● **Entries provided**
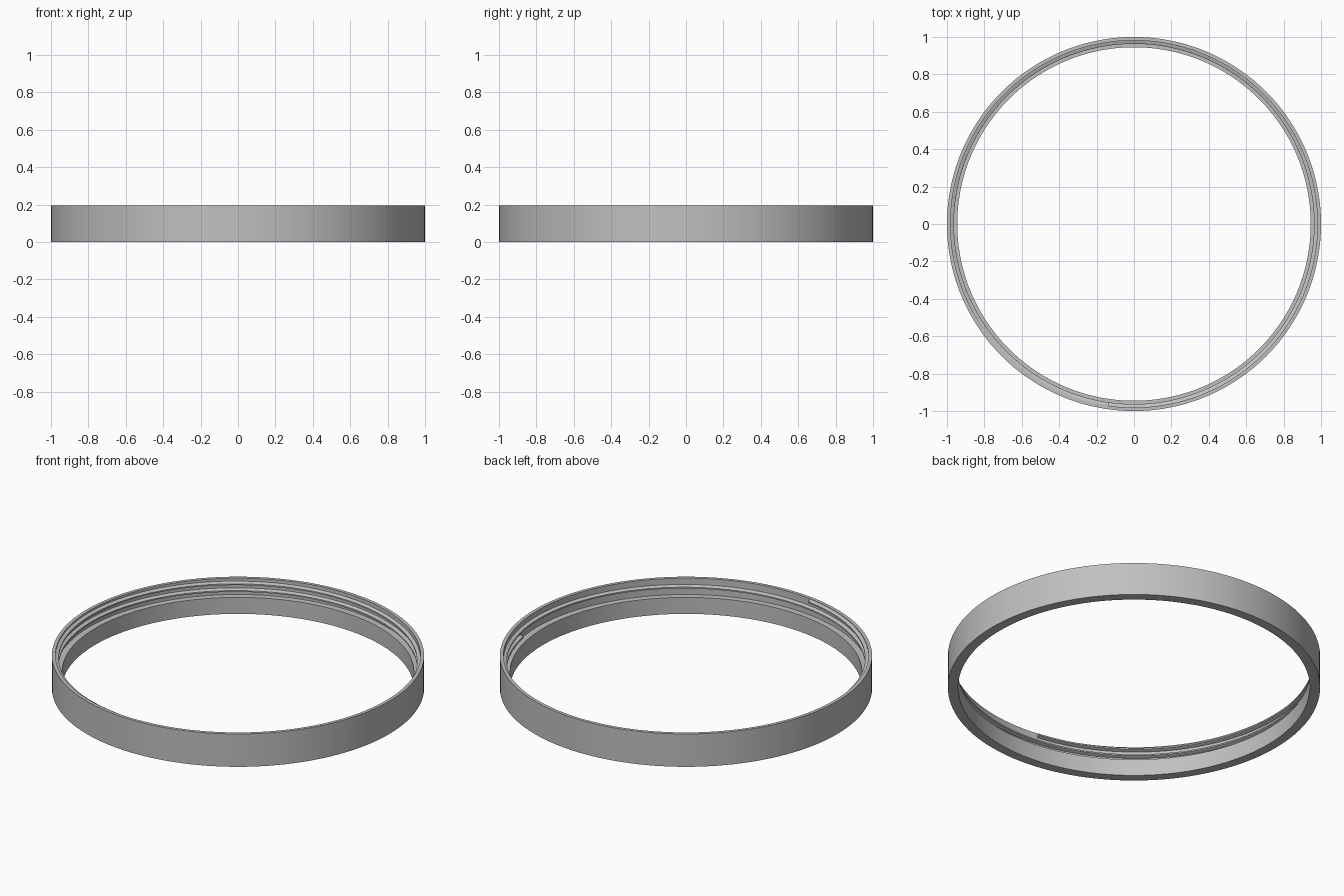
import bpy, bmesh, math

if "Cube" in bpy.data.objects:
    bpy.data.objects.remove(bpy.data.objects["Cube"])

SEG = 144
HEIGHT = 0.195
LEDGE_Z = 0.098

grey = bpy.data.materials.new("plain grey")
grey.diffuse_color = (0.53, 0.53, 0.53, 1)
grey.use_nodes = True
grey.node_tree.nodes["Principled BSDF"].inputs["Base Color"].default_value = grey.diffuse_color


def finish(name, bm):
    """Turn a bmesh into a smooth-shaded object with the grey material."""
    bmesh.ops.recalc_face_normals(bm, faces=bm.faces)
    mesh = bpy.data.meshes.new(name)
    bm.to_mesh(mesh)
    bm.free()
    mesh.materials.append(grey)
    obj = bpy.data.objects.new(name, mesh)
    bpy.context.collection.objects.link(obj)
    bpy.ops.object.select_all(action='DESELECT')
    obj.select_set(True)
    bpy.context.view_layer.objects.active = obj
    bpy.ops.object.shade_smooth_by_angle(angle=math.radians(25))
    return obj


def sweep(bm, sections, closed):
    """Skin a list of equal cross-sections, each a loop of points."""
    rings = [[bm.verts.new(p) for p in s] for s in sections]
    n = len(rings[0])
    for i in range(len(rings) if closed else len(rings) - 1):
        a, b = rings[i], rings[(i + 1) % len(rings)]
        for j in range(n):
            k = (j + 1) % n
            bm.faces.new((a[j], a[k], b[k], b[j]))
    if not closed:
        bm.faces.new(rings[0])
        bm.faces.new(rings[-1])


def place(profile, angle, z=0):
    return [(r * math.cos(angle), r * math.sin(angle), h + z) for r, h in profile]


# Ring body: plain lower wall, ledge, and a thinner threaded upper wall
wall = [(0.945, 0), (1, 0), (1, HEIGHT), (0.981, HEIGHT),
        (0.981, LEDGE_Z), (0.945, LEDGE_Z)]
bm = bmesh.new()
sweep(bm, [place(wall, 2 * math.pi * i / SEG) for i in range(SEG)], True)
finish("ring_body", bm)

# Internal screw thread: a right-handed trapezoid ridge above the ledge
PITCH, TURNS, START = 0.04, 1.7, math.radians(10)
ridge = [(0.988, -0.013), (0.981, -0.012), (0.963, -0.004),
         (0.963, 0.004), (0.981, 0.012), (0.988, 0.013)]
steps = int(TURNS * SEG)
sections = []
for i in range(steps + 1):
    t = TURNS * i / steps
    sections.append(place(ridge, START + 2 * math.pi * t, 0.113 + PITCH * t))
bm = bmesh.new()
sweep(bm, sections, False)
finish("inner_thread", bm)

● **The problem**
Return, from the data above, each line in which the string "grey" appears.

● **Exercise solution**
grey = bpy.data.materials.new("plain grey")
grey.diffuse_color = (0.53, 0.53, 0.53, 1)
grey.use_nodes = True
grey.node_tree.nodes["Principled BSDF"].inputs["Base Color"].default_value = grey.diffuse_color
    """Turn a bmesh into a smooth-shaded object with the grey material."""
    mesh.materials.append(grey)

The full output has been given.